> [Task item]: Repeat exactly the lines of the entries below from the one with "0.145, 0.4, 1)])" through the one with "(0.2, 0.11, 0.017))", both ends included, and nothing else.

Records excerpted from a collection
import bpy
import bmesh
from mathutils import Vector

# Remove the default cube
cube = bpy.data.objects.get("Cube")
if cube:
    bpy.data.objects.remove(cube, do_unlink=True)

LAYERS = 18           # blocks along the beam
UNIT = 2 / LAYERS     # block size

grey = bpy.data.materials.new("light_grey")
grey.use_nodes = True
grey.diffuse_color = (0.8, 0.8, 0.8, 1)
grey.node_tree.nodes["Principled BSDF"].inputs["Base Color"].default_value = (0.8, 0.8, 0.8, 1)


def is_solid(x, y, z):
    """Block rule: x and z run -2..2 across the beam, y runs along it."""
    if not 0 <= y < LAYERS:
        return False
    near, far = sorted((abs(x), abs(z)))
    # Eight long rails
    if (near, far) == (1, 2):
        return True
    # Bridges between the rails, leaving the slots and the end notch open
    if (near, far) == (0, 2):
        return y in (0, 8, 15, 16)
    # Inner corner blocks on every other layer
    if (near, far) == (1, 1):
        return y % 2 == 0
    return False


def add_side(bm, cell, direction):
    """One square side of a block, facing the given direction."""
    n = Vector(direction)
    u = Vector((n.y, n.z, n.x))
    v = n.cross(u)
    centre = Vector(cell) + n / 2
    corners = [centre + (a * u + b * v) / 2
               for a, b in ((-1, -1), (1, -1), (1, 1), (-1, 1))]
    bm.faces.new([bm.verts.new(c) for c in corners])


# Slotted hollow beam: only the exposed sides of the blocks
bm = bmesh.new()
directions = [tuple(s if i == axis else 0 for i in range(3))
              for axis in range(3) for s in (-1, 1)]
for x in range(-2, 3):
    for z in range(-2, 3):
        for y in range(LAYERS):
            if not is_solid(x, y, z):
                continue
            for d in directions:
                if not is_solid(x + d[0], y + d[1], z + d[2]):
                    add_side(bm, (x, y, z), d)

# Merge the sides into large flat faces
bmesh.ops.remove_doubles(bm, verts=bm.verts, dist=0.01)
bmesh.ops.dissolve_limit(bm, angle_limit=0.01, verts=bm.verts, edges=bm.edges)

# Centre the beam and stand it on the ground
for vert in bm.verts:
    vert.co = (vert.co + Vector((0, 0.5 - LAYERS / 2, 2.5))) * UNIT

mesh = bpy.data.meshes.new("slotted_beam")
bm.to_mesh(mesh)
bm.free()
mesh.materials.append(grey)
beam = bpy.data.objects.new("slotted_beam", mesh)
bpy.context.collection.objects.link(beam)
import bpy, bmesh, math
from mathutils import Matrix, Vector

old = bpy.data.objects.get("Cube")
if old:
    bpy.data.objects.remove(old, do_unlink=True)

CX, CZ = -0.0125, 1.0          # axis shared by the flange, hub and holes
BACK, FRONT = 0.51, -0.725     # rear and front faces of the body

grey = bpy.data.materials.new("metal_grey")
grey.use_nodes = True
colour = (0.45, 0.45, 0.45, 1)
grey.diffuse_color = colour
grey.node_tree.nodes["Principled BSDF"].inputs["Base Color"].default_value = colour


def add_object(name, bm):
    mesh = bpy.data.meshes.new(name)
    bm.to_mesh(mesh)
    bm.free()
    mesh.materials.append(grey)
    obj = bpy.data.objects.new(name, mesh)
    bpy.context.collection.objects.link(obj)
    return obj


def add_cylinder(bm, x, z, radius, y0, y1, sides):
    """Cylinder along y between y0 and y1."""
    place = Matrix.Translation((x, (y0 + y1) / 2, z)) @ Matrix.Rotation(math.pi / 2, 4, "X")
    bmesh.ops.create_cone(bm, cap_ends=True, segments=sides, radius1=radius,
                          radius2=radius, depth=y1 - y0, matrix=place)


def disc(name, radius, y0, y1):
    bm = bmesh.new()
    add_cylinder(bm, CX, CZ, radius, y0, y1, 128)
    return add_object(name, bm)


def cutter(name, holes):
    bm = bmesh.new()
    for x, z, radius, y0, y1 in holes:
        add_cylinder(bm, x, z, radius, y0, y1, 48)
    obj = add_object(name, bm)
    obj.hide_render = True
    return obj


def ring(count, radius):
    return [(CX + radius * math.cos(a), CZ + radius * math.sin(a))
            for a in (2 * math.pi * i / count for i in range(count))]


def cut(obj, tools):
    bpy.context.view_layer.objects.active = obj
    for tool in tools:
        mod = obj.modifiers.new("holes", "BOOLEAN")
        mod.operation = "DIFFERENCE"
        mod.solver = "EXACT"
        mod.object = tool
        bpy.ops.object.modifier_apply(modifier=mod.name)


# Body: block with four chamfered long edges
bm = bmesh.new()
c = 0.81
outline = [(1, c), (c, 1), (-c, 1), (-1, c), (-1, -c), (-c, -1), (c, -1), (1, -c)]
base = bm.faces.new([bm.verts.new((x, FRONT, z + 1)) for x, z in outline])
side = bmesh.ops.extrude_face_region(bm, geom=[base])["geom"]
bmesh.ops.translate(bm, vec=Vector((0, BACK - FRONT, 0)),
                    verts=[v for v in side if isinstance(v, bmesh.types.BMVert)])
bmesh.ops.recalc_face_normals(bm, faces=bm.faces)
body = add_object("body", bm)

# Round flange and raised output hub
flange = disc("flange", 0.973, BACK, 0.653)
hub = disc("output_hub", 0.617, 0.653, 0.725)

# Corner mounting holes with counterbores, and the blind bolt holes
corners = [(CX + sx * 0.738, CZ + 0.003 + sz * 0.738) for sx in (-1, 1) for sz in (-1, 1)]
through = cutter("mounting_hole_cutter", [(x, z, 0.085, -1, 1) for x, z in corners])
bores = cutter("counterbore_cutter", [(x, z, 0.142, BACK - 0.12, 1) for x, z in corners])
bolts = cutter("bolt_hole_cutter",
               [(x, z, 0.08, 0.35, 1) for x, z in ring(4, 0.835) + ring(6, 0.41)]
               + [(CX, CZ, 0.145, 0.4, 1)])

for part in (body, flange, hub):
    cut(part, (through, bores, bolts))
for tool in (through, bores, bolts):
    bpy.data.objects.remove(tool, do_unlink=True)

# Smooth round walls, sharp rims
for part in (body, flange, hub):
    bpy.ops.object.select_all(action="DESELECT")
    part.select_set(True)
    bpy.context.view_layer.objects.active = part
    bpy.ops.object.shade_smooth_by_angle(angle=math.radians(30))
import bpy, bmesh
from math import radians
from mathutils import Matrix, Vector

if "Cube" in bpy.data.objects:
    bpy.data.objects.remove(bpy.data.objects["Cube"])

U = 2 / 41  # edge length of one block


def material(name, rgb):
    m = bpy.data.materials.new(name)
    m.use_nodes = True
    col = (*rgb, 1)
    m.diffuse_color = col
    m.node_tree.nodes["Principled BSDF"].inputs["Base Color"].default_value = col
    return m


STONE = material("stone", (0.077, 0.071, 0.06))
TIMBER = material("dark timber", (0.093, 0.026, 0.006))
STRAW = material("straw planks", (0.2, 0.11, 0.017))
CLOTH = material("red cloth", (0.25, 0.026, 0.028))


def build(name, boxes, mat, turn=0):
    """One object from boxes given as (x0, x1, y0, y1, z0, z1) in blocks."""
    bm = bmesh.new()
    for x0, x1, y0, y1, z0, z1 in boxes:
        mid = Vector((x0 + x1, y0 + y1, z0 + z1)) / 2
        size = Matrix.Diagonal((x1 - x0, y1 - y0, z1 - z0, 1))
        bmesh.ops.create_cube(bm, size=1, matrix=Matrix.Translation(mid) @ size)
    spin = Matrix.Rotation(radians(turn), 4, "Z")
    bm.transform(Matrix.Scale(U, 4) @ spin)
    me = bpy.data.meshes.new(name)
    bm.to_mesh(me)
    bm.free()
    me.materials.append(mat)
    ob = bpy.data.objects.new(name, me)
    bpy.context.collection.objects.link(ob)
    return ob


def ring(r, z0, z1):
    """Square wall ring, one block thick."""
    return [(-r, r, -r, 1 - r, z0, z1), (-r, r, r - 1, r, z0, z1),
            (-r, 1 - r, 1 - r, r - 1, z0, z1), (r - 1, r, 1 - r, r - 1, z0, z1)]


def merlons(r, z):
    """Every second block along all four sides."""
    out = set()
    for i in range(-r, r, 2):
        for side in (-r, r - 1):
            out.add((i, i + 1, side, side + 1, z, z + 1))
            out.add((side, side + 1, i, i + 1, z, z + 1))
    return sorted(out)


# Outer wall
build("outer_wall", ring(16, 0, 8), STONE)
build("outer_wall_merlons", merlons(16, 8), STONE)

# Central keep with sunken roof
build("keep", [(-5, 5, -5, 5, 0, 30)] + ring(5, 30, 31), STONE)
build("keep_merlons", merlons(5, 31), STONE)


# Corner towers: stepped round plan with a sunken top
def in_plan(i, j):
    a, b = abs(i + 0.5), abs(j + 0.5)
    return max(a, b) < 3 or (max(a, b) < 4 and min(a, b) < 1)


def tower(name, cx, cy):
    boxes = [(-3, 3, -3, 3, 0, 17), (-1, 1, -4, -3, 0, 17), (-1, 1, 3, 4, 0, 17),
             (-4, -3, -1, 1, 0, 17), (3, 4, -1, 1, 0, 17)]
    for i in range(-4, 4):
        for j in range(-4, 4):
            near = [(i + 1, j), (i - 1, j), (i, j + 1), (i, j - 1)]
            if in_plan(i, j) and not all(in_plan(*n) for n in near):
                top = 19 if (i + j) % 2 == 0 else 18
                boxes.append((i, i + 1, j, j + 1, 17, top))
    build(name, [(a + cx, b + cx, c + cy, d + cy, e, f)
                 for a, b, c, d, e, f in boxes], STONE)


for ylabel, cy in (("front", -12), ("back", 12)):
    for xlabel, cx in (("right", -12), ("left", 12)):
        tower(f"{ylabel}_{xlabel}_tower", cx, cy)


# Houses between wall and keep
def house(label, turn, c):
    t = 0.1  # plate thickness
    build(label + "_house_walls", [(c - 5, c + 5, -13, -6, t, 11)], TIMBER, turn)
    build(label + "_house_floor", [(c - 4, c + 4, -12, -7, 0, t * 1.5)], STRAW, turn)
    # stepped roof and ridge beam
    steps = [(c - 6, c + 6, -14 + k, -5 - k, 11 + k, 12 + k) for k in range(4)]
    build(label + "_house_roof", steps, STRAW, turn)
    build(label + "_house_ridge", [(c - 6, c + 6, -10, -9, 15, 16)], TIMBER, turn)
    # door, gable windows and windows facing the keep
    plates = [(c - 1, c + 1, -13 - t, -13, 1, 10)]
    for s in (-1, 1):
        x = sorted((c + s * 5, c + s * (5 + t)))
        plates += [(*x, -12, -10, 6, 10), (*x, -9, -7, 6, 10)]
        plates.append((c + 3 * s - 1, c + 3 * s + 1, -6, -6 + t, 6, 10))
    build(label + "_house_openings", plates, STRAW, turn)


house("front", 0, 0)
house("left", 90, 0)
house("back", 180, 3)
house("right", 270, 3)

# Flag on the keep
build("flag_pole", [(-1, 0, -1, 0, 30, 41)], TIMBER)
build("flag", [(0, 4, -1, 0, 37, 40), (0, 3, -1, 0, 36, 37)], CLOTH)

> [Solution for this problem]:
               + [(CX, CZ, 0.145, 0.4, 1)])

for part in (body, flange, hub):
    cut(part, (through, bores, bolts))
for tool in (through, bores, bolts):
    bpy.data.objects.remove(tool, do_unlink=True)

# Smooth round walls, sharp rims
for part in (body, flange, hub):
    bpy.ops.object.select_all(action="DESELECT")
    part.select_set(True)
    bpy.context.view_layer.objects.active = part
    bpy.ops.object.shade_smooth_by_angle(angle=math.radians(30))
import bpy, bmesh
from math import radians
from mathutils import Matrix, Vector

if "Cube" in bpy.data.objects:
    bpy.data.objects.remove(bpy.data.objects["Cube"])

U = 2 / 41  # edge length of one block


def material(name, rgb):
    m = bpy.data.materials.new(name)
    m.use_nodes = True
    col = (*rgb, 1)
    m.diffuse_color = col
    m.node_tree.nodes["Principled BSDF"].inputs["Base Color"].default_value = col
    return m


STONE = material("stone", (0.077, 0.071, 0.06))
TIMBER = material("dark timber", (0.093, 0.026, 0.006))
STRAW = material("straw planks", (0.2, 0.11, 0.017))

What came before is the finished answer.